You can learn about the types of butterflies and the stages of the butterfly life cycle which may be more interest for the kids. There is a fish pond where you can get a natural pedicure. You can see a variety of orchids grown on the branches of a larger tree.
You can visit the roof garden built on the house of the owner and learn about the techniques used in its maintenance. Interestingly the water supplied to the roof garden and the plants and trees of the sanctuary are by rainwater harvesting.
The best time to visit according to the caretaker is in the mornings when there is a larger probability of spotting butterflies.
Where Did We Stay in Goa?
Agonda Beach Bumps on Agonda Beach in South Goa is one of the best beach resorts for a relaxed vacation. The resort has sea-facing and non sea-facing huts, a restaurant where seatings arrangements for dinner is made on the beach. The resort also arranges for boat tours.
Have you visited a spice garden? Do share with us in comments.
If you have a few days in Goa plan to explore the places around Goa which have some of the gorgeous hidden beaches, quaint villages, and mouthwatering seafood.
Things to do in Temple Town of Gokarna – Gokarna is about 150 km from Goa
Karwar – The Pristine untouched beaches and the Scrumptious Sea Food – 85 Km from Goa

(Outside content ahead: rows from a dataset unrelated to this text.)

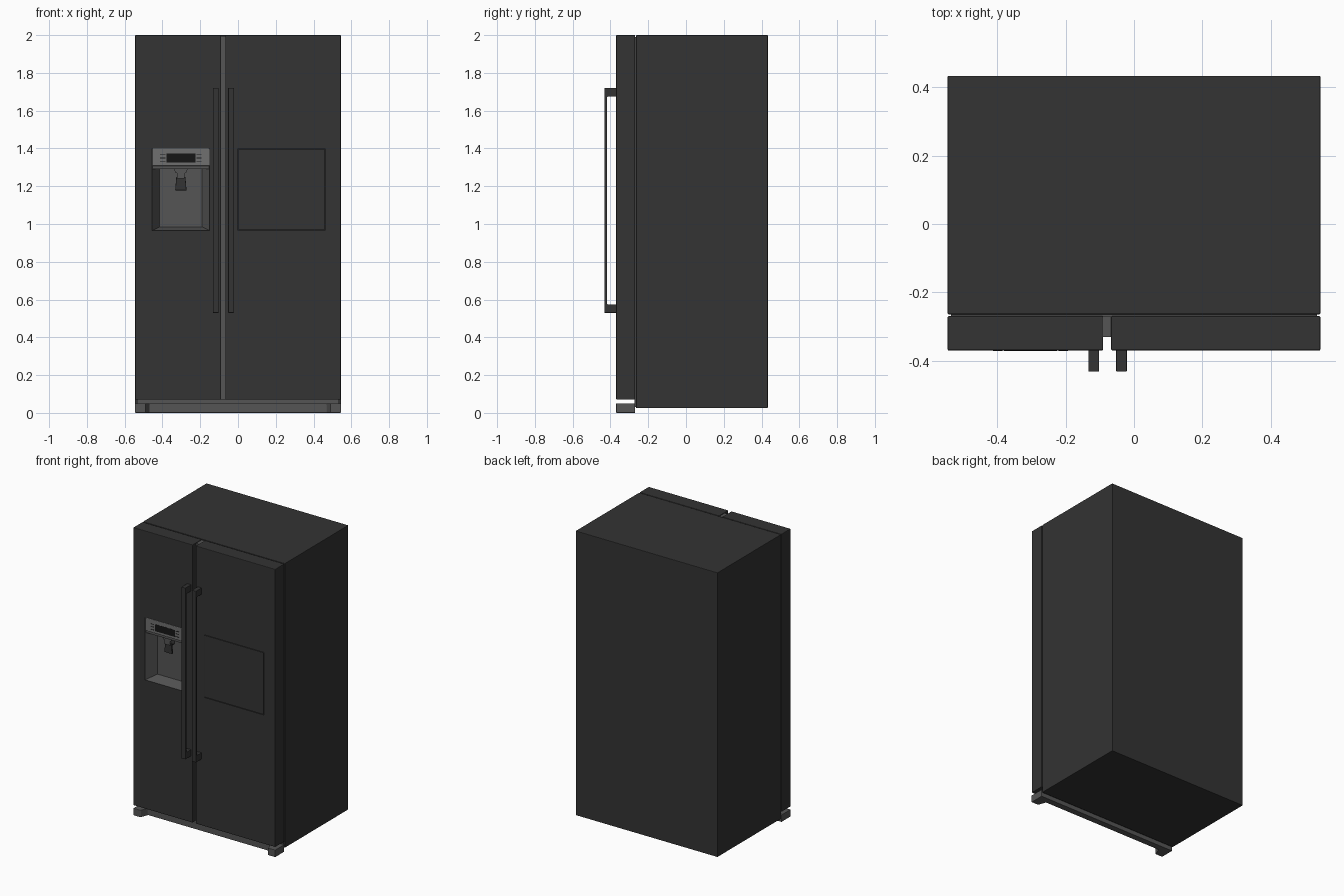
import bpy, bmesh

if "Cube" in bpy.data.objects:
    bpy.data.objects.remove(bpy.data.objects["Cube"])


def material(name, value):
    m = bpy.data.materials.new(name)
    m.diffuse_color = (value, value, value, 1)
    m.use_nodes = True
    m.node_tree.nodes["Principled BSDF"].inputs["Base Color"].default_value = m.diffuse_color
    return m


DARK = material("charcoal", 0.033)
GREY = material("grey_trim", 0.09)
LIGHT = material("panel_grey", 0.16)
BLACK = material("screen_black", 0.008)


def finish(name, bm, mats, bevel=0.0, index=0):
    """Clean up a bmesh, bevel it and turn it into an object."""
    bmesh.ops.recalc_face_normals(bm, faces=bm.faces)
    if bevel:
        edges = [e for e in bm.edges if e.calc_face_angle(0) > 0.3]
        bmesh.ops.bevel(bm, geom=edges, offset=bevel, segments=2, profile=0.5, affect='EDGES')
    for f in bm.faces:
        f.material_index = index
    me = bpy.data.meshes.new(name)
    bm.to_mesh(me)
    bm.free()
    for m in mats:
        me.materials.append(m)
    ob = bpy.data.objects.new(name, me)
    bpy.context.collection.objects.link(ob)
    return ob


def loft(name, rects, mats, bevel=0.0, index=0):
    """Solid through upright rectangles given as (y, x0, x1, z0, z1)."""
    bm = bmesh.new()
    rings = [[bm.verts.new(p) for p in ((a, y, c), (b, y, c), (b, y, d), (a, y, d))]
             for y, a, b, c, d in rects]
    for r, s in zip(rings, rings[1:]):
        for i in range(4):
            j = (i + 1) % 4
            bm.faces.new((r[i], r[j], s[j], s[i]))
    bm.faces.new(rings[0])
    bm.faces.new(rings[-1])
    return finish(name, bm, mats, bevel, index)


def box(name, x, y, z, mats, bevel=0.0, index=0):
    return loft(name, [(y[0], *x, *z), (y[1], *x, *z)], mats, bevel, index)


def prism(name, points, offset, mats, bevel=0.0):
    """Extrude a flat outline along an offset vector."""
    bm = bmesh.new()
    face = bm.faces.new([bm.verts.new(p) for p in points])
    ext = bmesh.ops.extrude_face_region(bm, geom=[face])
    verts = [v for v in ext["geom"] if isinstance(v, bmesh.types.BMVert)]
    bmesh.ops.translate(bm, verts=verts, vec=offset)
    return finish(name, bm, mats, bevel)


def cut(target, cutter):
    """Subtract the cutter, then remove it."""
    cutter.hide_render = True
    mod = target.modifiers.new("cut", 'BOOLEAN')
    mod.operation, mod.solver, mod.object = 'DIFFERENCE', 'EXACT', cutter
    bpy.context.view_layer.objects.active = target
    bpy.ops.object.modifier_apply(modifier=mod.name)
    bpy.data.objects.remove(cutter)


# Cabinet, front plate and the strip between the doors
box("cabinet", (-0.545, 0.545), (-0.264, 0.433), (0.025, 2.0), [DARK], 0.003)
box("front_plate", (-0.535, 0.535), (-0.272, -0.262), (0.03, 1.99), [GREY])
box("centre_strip", (-0.091, -0.066), (-0.33, -0.27), (0.07, 1.996), [GREY])

# Doors
left = box("left_door", (-0.545, -0.09), (-0.37, -0.269), (0.07, 2.0), [DARK, GREY], 0.004)
right = box("right_door", (-0.067, 0.545), (-0.37, -0.269), (0.07, 2.0), [DARK], 0.004)

# Dispenser niche, narrowing towards the back
cut(left, loft("niche_cutter", [(-0.39, -0.455, -0.15, 0.965, 1.4),
                                (-0.366, -0.455, -0.15, 0.965, 1.4),
                                (-0.29, -0.415, -0.19, 0.985, 1.37)], [DARK, GREY], index=1))

# Dispenser control panel, lip, screen and buttons
CX = -0.3025
box("control_panel", (-0.454, -0.151), (-0.37, -0.34), (1.308, 1.399), [LIGHT], 0.002)
box("panel_lip", (-0.454, -0.151), (-0.362, -0.30), (1.29, 1.31), [GREY], 0.002)
box("screen", (CX - 0.077, CX + 0.077), (-0.3715, -0.36), (1.325, 1.372), [BLACK])
for side in (-1, 1):
    for k, z in enumerate((1.327, 1.347, 1.365)):
        x = CX + side * 0.096
        box(f"button_{'left' if side < 0 else 'right'}_{k}", (x - 0.014, x + 0.014),
            (-0.3715, -0.365), (z, z + 0.004), [BLACK])

# Nozzle and lever
prism("nozzle", [(CX + x, -0.345, z) for x, z in
                 ((-0.036, 1.292), (0.036, 1.292), (0.03, 1.272), (0.02, 1.268), (0.02, 1.24),
                  (-0.02, 1.24), (-0.02, 1.268), (-0.03, 1.272))], (0, 0.045, 0), [GREY])
prism("lever", [(CX + x, -0.335, z) for x, z in
                ((-0.024, 1.25), (0.024, 1.25), (0.03, 1.178), (-0.03, 1.178))],
      (0, 0.014, 0), [DARK], 0.003)
box("lever_arm", (CX - 0.018, CX + 0.018), (-0.325, -0.285), (1.23, 1.26), [DARK])

# Small hatch in the right door, outlined by a narrow groove
cut(right, box("hatch_cutter", (0.0, 0.46), (-0.39, -0.355), (0.965, 1.4), [DARK]))
box("hatch", (0.003, 0.457), (-0.37, -0.354), (0.968, 1.397), [DARK], 0.001)

# Handles
PROFILE = [(-0.368, 0.53), (-0.432, 0.53), (-0.432, 1.72), (-0.368, 1.72),
           (-0.368, 1.675), (-0.417, 1.675), (-0.417, 0.575), (-0.368, 0.575)]
for name, x in (("left_handle", -0.133), ("right_handle", -0.052)):
    prism(name, [(x, y, z) for y, z in PROFILE], (0.031, 0, 0), [DARK], 0.002)

# Plinth with forward feet at both ends
half = [(0.47, -0.315), (0.49, -0.37), (0.545, -0.37), (0.545, -0.27)]
outline = half + [(-x, y) for x, y in reversed(half)]
prism("plinth", [(x, y, 0.0) for x, y in outline], (0, 0, 0.05), [GREY], 0.003)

Murudeshwar Temple – A Visit to the World’s Second Tallest Shiva Statue – 200 km from Goa